To understand, you need to go back roughly 155 years.

It was 1868, three years after the Civil War had ended. Major General John A. Logan, the leader of the Grand Army of the Republic (an organization of Union veterans), declared that May 30 should serve as Decoration Day. On that day, Logan wanted Americans to place flowers on the graves of the war dead, according to the U.S. Department of Veterans Affairs. Falling far enough into the spring, the hope was that flowers would be in bloom nationwide.

Records show the first large observance of Decoration Day was held at Arlington National Cemetery that year. Flowers were spread on the graves of Union and Confederate soldiers alike, and Logan’s order for his post called for graves to be decorated “with the choicest flowers of
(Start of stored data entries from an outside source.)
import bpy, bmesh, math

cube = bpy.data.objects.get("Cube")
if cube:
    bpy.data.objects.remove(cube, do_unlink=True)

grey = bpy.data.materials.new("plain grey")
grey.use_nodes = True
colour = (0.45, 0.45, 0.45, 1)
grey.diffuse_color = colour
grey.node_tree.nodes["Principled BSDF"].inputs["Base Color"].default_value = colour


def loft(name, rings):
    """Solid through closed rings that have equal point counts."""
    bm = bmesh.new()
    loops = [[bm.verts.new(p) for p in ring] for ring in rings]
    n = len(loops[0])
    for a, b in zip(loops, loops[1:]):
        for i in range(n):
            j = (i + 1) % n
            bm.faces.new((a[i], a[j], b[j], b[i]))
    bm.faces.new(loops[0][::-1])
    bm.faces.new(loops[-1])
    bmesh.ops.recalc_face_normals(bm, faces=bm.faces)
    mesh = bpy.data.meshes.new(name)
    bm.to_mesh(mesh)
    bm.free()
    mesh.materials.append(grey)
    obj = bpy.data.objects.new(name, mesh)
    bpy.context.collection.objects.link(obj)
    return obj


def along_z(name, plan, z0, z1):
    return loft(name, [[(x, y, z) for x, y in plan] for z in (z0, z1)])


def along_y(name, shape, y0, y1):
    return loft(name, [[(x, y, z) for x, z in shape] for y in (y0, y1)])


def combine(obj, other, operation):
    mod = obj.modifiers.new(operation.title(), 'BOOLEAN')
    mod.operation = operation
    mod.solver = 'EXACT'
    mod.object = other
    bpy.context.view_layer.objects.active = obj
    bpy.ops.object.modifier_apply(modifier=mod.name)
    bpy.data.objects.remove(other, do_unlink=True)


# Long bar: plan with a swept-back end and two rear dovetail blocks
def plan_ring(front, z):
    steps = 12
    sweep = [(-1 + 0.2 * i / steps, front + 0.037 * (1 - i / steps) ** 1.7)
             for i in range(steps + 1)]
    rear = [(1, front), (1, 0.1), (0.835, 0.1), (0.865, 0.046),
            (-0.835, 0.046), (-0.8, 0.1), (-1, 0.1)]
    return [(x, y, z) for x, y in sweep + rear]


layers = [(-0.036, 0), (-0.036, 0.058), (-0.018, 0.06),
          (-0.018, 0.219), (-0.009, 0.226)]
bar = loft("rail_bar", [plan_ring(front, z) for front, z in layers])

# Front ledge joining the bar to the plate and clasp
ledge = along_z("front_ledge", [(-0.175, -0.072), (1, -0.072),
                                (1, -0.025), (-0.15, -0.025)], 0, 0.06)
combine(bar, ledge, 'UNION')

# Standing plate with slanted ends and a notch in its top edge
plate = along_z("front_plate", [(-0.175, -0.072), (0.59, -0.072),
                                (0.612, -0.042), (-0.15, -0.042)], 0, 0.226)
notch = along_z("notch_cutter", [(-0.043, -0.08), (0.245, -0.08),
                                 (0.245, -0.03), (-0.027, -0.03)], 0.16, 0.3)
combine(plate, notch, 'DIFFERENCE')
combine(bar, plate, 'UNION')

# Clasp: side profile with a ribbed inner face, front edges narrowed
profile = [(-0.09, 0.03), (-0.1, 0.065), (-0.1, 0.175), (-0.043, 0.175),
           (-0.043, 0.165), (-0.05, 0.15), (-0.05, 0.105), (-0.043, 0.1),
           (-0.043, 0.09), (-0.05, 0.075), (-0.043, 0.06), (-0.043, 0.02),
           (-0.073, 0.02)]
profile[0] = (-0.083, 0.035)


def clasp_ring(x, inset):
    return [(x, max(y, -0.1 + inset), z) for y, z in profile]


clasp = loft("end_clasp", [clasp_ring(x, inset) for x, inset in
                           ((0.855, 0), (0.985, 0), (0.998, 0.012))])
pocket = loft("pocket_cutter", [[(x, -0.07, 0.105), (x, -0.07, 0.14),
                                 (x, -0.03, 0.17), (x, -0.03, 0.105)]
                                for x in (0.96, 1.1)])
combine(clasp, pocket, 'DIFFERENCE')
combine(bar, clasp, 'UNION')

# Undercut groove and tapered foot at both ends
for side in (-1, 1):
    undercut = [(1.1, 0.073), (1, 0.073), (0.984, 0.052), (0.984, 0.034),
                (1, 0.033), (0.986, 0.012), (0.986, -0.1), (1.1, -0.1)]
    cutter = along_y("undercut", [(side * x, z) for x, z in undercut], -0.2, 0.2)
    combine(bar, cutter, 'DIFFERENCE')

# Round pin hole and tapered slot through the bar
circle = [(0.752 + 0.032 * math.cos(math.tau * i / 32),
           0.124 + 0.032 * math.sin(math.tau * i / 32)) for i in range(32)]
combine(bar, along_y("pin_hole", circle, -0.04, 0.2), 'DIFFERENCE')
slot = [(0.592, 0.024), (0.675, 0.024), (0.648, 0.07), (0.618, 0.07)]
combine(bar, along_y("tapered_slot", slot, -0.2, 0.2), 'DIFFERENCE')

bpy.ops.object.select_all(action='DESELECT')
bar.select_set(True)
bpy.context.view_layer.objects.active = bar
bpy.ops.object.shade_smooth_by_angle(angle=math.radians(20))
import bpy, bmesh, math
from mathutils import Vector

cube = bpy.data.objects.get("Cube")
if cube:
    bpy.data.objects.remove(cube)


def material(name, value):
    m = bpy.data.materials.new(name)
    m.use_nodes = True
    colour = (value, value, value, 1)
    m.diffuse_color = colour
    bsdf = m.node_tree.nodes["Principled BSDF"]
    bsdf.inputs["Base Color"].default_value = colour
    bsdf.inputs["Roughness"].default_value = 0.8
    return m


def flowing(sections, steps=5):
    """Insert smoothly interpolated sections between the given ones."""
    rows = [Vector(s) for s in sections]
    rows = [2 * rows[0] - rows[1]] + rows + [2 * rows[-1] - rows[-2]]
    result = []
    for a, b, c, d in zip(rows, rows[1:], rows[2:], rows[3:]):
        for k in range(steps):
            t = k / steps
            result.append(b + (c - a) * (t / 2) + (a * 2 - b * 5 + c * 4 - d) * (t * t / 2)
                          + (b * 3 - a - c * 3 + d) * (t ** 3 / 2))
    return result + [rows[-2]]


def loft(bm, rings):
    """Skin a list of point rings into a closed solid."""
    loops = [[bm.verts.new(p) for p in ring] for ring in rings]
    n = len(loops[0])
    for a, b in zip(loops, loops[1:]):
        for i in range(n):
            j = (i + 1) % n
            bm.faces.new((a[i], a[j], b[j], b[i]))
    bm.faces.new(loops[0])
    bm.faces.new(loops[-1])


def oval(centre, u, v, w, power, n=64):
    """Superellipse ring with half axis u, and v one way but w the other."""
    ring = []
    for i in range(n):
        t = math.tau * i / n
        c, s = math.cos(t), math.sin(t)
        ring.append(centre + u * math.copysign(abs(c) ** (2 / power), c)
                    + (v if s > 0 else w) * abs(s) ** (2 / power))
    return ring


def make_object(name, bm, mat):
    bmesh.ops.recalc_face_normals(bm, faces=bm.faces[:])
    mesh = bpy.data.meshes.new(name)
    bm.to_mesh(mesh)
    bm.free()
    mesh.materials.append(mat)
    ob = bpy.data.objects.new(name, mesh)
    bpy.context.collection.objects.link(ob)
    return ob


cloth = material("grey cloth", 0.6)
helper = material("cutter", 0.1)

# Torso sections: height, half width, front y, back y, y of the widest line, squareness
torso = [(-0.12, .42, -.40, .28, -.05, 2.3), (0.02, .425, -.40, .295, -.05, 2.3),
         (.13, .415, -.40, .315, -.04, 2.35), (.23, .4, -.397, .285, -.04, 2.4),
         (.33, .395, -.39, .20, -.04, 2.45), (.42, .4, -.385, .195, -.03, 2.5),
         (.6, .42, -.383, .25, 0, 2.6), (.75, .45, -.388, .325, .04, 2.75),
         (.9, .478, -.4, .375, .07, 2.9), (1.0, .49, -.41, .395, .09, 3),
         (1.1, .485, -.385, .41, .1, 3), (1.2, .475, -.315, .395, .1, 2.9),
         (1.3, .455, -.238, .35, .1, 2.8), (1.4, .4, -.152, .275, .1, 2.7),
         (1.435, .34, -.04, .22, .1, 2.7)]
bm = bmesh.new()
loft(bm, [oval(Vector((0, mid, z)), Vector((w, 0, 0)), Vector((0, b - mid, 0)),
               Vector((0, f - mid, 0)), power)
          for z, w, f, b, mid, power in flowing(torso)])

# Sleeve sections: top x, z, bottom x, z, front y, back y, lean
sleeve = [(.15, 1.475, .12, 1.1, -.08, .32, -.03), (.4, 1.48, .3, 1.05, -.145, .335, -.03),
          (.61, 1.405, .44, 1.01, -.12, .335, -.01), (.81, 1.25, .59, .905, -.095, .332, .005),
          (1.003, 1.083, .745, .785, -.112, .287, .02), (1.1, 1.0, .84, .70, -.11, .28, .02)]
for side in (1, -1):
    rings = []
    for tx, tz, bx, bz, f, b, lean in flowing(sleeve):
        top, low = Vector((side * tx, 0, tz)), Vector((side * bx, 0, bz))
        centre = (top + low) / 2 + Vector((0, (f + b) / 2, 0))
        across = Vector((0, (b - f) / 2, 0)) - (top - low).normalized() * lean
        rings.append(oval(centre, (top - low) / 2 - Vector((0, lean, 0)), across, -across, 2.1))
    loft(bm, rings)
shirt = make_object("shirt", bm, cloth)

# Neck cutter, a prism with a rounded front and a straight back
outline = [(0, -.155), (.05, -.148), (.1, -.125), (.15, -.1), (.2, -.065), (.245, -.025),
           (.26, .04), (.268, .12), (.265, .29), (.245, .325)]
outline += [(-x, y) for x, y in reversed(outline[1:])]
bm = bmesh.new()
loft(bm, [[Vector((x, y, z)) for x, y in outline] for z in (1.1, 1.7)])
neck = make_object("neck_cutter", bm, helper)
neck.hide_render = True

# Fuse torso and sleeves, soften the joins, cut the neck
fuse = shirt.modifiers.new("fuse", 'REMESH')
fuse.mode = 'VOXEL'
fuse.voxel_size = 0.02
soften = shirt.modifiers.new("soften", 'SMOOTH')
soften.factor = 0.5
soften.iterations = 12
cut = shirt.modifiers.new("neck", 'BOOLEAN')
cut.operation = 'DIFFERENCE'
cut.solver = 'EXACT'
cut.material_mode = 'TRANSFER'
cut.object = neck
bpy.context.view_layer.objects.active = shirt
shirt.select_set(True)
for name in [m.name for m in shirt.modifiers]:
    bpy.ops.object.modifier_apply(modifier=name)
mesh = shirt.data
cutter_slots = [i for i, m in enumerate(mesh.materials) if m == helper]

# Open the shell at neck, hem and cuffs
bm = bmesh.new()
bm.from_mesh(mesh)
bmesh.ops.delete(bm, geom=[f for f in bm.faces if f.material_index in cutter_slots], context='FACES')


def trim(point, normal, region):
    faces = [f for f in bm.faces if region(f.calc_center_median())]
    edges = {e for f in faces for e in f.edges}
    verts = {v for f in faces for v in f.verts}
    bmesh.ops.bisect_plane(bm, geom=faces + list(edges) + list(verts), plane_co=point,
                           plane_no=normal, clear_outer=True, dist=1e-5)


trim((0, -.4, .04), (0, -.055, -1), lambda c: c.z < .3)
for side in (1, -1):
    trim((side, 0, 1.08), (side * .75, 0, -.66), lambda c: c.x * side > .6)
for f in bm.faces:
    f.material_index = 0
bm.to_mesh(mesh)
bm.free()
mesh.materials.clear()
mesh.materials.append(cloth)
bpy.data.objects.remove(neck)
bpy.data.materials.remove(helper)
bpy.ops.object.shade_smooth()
There are multiple cities that claim to have paid tribute to those killed in the Civil War before Logan’s declaration, many of which were located throughout the South, the VA explains. Among those was Carbondale, Illinois, where, according to a stone in a cemetery, the first Decoration Day ceremony was held in late April 1866.

As the story goes, Civil War veterans were waiting for a church service to begin when they noticed a woman with two young children place flowers on a small, unmarked grave. The veterans then collected nearby wildflowers and decorated soldiers’ graves in the cemetery.

The group then decided flowers should be placed on the graves of the war dead in Woodlawn Cemetery across town. On April 19, 1866, the veterans, along with others in the community, walked from an area church to Woodlawn Cemetery to place flowers on the aforementioned graves.

Before their procession, though, Logan — who lived in Carbondale during wartime — spoke to the group. Two years later, Logan signed an order to designate the day of observance.

Despite the obvious connection between Carbondale and then-Decoration Day, Congress and President Lyndon Johnson declared another town — Waterloo, New York — as the official birthplace of the day in 1966. According to records, in May 1866, the city, located about 50 miles west of Syracuse, is said to have honored Civil War veterans by closing businesses, flying flags at half-staff, and parades.

Though it isn’t clear when exactly people stopped calling the day Decoration Day, by the late 1800s, many were referring to it as “Memorial Day,” according to the American Battle Monuments Commission.

Regardless of its origin, Memorial Day became a national holiday in 1971. It was permanently placed on the last Monday of May and designated as a day to honor those who died in all American wars.

Memorial Day isn’t to be confused with Veterans Day, which honors those who fought in American wars and were discharged under conditions other than dishonorable. Another military holiday in May, Armed Forces Day, honors those currently serving in the U.S. military.